Tyler Hamilton was a teammate of banned cyclist Lance Armstrong during the 1999, 2000 and 2001 Tour de France where Armstrong won the Yellow jersey. According to the forthcoming book of Hamilton, “The Secret Race”, Armstrong built an elaborate doping program within his Tour de France teams and hid his corruption from the adoring public through intimidation, lies and sabotage.
Hamilton says: “If you were careful and paid attention, you could dope and be 99% certain that you would not get caught. They’ve got their doctors, and we’ve got ours, and ours are better. Better paid, for sure.”
In 2009, Armstrong’s former teammate Tyler Hamilton and writer Daniel Coyle met for dinner at a restaurant in Boulder, Colorado. The two had met five years before while Coyle was writing his bestselling book, Lance Armstrong: Tour de Force. But this time, Tyler had something else on his mind. He finally wanted to come clean, about everything: the doping, the lying, his years as Lance Armstrong’s teammate on U.S. Postal, his decade spent running from the truth. ‘I’m sorry,’ he told Coyle. ‘It just feels so good to be able to talk about this. I’ve been quiet for so many years.’

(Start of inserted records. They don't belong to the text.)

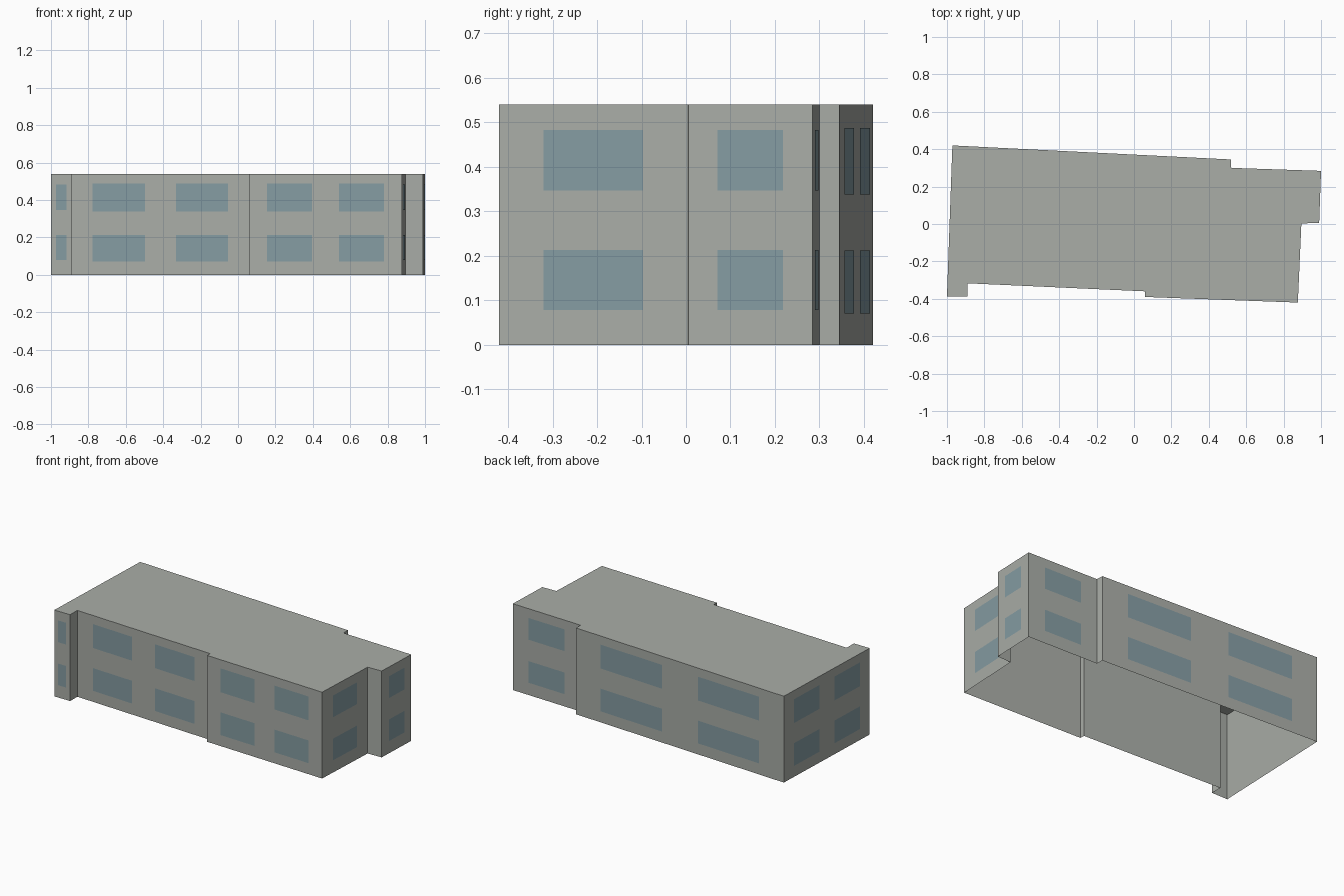
import bpy
import bmesh
from mathutils import Vector

cube = bpy.data.objects.get("Cube")
if cube:
    bpy.data.objects.remove(cube, do_unlink=True)

HEIGHT = 0.54
PLATE_OFFSET = 0.002


def make_material(name, color):
    mat = bpy.data.materials.new(name)
    mat.use_nodes = True
    mat.diffuse_color = (*color, 1)
    mat.node_tree.nodes["Principled BSDF"].inputs["Base Color"].default_value = (*color, 1)
    return mat


def make_object(name, bm, mat):
    mesh = bpy.data.meshes.new(name)
    bm.to_mesh(mesh)
    bm.free()
    mesh.materials.append(mat)
    obj = bpy.data.objects.new(name, mesh)
    bpy.context.collection.objects.link(obj)
    return obj


concrete = make_material("concrete grey", (0.40, 0.42, 0.39))
glass = make_material("window blue grey", (0.235, 0.335, 0.365))

# Footprint corners, counter-clockwise, with the window columns on the wall that follows
footprint = [
    (-1.0, -0.388, 1), (-0.89, -0.388, 0), (-0.89, -0.317, 2), (0.06, -0.36, 0),
    (0.06, -0.39, 2), (0.876, -0.42, 1), (0.895, 0.003, 0), (0.99, 0.006, 1),
    (1.0, 0.284, 1), (0.52, 0.30, 0), (0.518, 0.345, 2), (-0.971, 0.42, 2),
]

# Window spans along a wall (fractions) and up the wall, by number of columns
columns = {0: [], 1: [(0.235, 0.765)], 2: [(0.118, 0.413), (0.587, 0.882)]}
storeys = {0: [], 1: [(0.078, 0.213), (0.347, 0.483)], 2: [(0.07, 0.212), (0.338, 0.487)]}

# Building shell: walls and flat roof, open underneath
bm = bmesh.new()
base = [bm.verts.new((x, y, 0)) for x, y, _ in footprint]
top = [bm.verts.new((x, y, HEIGHT)) for x, y, _ in footprint]
for i in range(len(base)):
    j = (i + 1) % len(base)
    bm.faces.new((base[i], base[j], top[j], top[i]))
bm.faces.new(top)
make_object("building_shell", bm, concrete)

# Windows: thin plates just off each wall
bm = bmesh.new()
for i, (x, y, count) in enumerate(footprint):
    a = Vector((x, y, 0))
    b = Vector((*footprint[(i + 1) % len(footprint)][:2], 0))
    along = b - a
    out = Vector((along.y, -along.x, 0)).normalized() * PLATE_OFFSET
    for u0, u1 in columns[count]:
        for z0, z1 in storeys[count]:
            corners = [(u0, z0), (u1, z0), (u1, z1), (u0, z1)]
            bm.faces.new([bm.verts.new(a + along * u + out + Vector((0, 0, z)))
                          for u, z in corners])
make_object("windows", bm, glass)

Over the next eighteen months, Hamilton would tell his story – and his sport’s story – in explosive detail, never sparing himself in the process. In a way, he became as obsessed with telling the truth as he had been with winning the Tour de France just a few years before. The result of this determination is The Secret Race, a book that pulls back the curtain and takes us into the secret world of professional cycling like never before. A world populated by unbelievably driven – and some flawed – characters. A world where the competition used every means to get an edge, and the options were stark. A world where it often felt like there was no choice.